For the listing below, print exactly the lines from the line with "const mesh = new THREE.Mesh(geometry, mat);" to the line with "const model = new THREE.Group();", both included, and nothing beyond them.

↓↓↓

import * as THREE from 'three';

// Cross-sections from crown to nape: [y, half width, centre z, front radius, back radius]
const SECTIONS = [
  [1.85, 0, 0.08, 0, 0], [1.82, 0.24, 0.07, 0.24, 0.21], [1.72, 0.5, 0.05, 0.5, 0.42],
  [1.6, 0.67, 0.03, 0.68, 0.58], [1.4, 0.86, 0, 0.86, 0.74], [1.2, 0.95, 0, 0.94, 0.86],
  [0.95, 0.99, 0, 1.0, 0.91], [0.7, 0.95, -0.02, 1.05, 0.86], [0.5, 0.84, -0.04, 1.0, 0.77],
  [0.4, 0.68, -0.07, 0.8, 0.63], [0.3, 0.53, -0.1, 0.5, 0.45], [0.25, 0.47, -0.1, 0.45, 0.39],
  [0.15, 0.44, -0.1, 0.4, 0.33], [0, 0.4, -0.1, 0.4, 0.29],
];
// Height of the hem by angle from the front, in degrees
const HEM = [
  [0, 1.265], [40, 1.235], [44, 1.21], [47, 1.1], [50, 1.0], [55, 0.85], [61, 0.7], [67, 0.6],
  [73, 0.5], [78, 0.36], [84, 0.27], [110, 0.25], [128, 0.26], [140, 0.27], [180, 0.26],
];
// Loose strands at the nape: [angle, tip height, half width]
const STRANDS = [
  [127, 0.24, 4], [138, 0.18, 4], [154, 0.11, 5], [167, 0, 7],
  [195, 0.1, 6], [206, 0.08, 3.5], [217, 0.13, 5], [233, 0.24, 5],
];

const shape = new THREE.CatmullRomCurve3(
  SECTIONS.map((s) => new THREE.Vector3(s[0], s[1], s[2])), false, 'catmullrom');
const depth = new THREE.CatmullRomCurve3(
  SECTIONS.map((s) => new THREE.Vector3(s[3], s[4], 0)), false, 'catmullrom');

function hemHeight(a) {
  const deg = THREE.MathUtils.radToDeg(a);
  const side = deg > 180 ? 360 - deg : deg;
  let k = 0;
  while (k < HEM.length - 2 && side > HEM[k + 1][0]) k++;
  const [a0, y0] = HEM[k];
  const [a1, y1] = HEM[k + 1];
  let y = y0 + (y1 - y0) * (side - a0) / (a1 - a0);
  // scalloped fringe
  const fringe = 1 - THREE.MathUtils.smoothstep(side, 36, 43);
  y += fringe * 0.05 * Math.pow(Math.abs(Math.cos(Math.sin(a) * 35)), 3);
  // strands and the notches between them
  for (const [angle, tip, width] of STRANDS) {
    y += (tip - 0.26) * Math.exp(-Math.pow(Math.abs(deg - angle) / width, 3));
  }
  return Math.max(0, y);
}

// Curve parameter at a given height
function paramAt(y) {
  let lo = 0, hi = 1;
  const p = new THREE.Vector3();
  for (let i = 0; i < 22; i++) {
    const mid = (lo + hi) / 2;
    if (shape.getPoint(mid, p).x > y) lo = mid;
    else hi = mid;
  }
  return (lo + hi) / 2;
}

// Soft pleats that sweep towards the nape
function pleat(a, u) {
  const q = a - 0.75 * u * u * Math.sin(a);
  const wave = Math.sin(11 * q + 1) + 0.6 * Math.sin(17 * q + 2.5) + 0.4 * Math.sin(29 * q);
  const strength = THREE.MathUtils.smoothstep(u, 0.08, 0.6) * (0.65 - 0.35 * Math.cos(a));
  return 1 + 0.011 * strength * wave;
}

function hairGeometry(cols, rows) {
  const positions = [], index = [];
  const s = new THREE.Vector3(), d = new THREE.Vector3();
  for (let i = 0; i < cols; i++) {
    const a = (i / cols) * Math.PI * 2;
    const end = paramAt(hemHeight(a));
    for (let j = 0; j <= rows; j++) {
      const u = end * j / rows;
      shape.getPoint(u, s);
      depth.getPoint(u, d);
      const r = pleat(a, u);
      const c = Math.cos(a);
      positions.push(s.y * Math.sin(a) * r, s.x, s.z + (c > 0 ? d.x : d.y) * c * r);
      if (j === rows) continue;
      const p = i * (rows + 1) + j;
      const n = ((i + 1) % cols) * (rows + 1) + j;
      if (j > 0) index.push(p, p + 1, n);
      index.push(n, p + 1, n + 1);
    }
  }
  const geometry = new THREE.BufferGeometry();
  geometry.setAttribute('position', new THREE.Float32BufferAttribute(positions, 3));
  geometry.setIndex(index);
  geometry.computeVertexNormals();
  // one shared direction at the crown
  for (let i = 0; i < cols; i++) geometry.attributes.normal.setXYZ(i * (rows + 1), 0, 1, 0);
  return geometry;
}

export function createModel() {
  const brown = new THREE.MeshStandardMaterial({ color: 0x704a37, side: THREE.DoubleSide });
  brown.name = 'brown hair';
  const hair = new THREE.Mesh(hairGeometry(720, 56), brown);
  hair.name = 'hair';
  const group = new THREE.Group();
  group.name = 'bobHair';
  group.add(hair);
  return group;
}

↑↑↑
↓↓↓

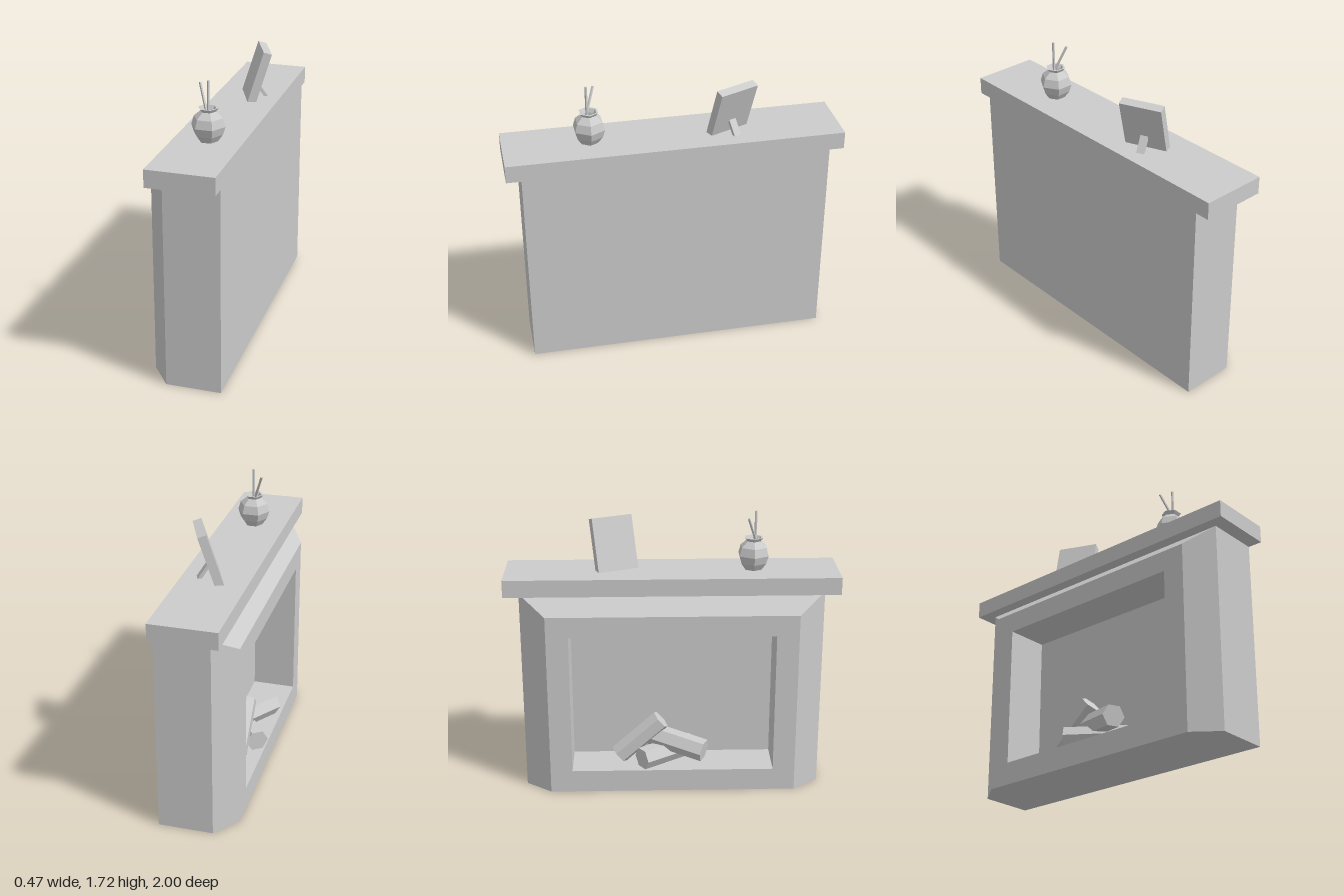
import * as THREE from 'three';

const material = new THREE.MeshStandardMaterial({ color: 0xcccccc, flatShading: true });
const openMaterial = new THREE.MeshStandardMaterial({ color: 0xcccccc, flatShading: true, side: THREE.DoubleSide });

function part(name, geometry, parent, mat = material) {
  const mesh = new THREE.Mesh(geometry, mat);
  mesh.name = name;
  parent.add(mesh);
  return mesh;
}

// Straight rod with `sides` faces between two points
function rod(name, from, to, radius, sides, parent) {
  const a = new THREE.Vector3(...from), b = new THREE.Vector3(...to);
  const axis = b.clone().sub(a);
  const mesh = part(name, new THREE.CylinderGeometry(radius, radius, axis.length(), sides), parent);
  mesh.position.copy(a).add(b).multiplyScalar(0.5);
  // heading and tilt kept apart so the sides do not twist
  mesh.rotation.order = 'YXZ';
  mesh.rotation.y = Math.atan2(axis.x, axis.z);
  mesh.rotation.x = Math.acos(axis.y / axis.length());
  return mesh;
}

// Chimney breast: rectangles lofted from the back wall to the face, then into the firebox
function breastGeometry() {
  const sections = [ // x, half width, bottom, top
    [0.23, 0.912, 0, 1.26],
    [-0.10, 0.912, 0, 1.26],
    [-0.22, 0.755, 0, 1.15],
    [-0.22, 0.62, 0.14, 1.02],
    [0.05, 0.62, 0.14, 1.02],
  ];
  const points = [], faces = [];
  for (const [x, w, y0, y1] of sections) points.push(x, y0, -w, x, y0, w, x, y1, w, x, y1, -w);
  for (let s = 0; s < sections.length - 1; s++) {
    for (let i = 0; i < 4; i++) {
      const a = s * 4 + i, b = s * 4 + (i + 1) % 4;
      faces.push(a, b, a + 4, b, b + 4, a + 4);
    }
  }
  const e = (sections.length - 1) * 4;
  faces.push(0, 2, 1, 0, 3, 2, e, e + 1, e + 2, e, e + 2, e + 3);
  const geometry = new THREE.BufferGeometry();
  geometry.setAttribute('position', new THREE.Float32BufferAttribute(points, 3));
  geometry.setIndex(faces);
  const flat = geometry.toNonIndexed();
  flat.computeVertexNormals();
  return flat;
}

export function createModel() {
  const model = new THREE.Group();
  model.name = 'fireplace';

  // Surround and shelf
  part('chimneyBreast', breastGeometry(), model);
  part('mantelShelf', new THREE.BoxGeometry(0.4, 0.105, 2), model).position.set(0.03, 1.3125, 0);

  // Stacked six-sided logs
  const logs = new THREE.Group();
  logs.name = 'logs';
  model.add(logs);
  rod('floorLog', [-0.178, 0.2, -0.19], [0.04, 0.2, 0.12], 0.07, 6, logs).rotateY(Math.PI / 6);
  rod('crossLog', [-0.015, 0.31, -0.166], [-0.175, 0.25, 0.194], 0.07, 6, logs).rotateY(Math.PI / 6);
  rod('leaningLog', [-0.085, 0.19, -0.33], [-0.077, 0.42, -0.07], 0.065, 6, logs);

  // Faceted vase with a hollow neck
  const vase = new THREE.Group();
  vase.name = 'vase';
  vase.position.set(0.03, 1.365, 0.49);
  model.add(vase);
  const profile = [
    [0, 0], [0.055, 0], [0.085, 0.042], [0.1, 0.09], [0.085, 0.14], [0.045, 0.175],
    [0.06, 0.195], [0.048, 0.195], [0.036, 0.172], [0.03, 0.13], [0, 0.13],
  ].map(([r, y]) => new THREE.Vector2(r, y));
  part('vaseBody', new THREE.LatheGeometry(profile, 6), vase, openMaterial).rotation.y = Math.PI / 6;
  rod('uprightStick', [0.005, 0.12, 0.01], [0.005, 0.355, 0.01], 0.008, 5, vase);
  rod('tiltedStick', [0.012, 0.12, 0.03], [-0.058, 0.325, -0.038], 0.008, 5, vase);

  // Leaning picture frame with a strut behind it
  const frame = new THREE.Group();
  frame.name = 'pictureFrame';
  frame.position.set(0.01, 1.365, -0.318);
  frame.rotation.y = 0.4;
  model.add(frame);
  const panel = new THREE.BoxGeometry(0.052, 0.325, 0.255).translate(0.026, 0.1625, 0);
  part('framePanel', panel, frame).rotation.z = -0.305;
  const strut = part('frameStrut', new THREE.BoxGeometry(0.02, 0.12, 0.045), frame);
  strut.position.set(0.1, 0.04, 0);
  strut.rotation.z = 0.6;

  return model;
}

↑↑↑

▶ **ANSWER TO THIS EXERCISE**
  const mesh = new THREE.Mesh(geometry, mat);
  mesh.name = name;
  parent.add(mesh);
  return mesh;
}

// Straight rod with `sides` faces between two points
function rod(name, from, to, radius, sides, parent) {
  const a = new THREE.Vector3(...from), b = new THREE.Vector3(...to);
  const axis = b.clone().sub(a);
  const mesh = part(name, new THREE.CylinderGeometry(radius, radius, axis.length(), sides), parent);
  mesh.position.copy(a).add(b).multiplyScalar(0.5);
  // heading and tilt kept apart so the sides do not twist
  mesh.rotation.order = 'YXZ';
  mesh.rotation.y = Math.atan2(axis.x, axis.z);
  mesh.rotation.x = Math.acos(axis.y / axis.length());
  return mesh;
}

// Chimney breast: rectangles lofted from the back wall to the face, then into the firebox
function breastGeometry() {
  const sections = [ // x, half width, bottom, top
    [0.23, 0.912, 0, 1.26],
    [-0.10, 0.912, 0, 1.26],
    [-0.22, 0.755, 0, 1.15],
    [-0.22, 0.62, 0.14, 1.02],
    [0.05, 0.62, 0.14, 1.02],
  ];
  const points = [], faces = [];
  for (const [x, w, y0, y1] of sections) points.push(x, y0, -w, x, y0, w, x, y1, w, x, y1, -w);
  for (let s = 0; s < sections.length - 1; s++) {
    for (let i = 0; i < 4; i++) {
      const a = s * 4 + i, b = s * 4 + (i + 1) % 4;
      faces.push(a, b, a + 4, b, b + 4, a + 4);
    }
  }
  const e = (sections.length - 1) * 4;
  faces.push(0, 2, 1, 0, 3, 2, e, e + 1, e + 2, e, e + 2, e + 3);
  const geometry = new THREE.BufferGeometry();
  geometry.setAttribute('position', new THREE.Float32BufferAttribute(points, 3));
  geometry.setIndex(faces);
  const flat = geometry.toNonIndexed();
  flat.computeVertexNormals();
  return flat;
}

export function createModel() {
  const model = new THREE.Group();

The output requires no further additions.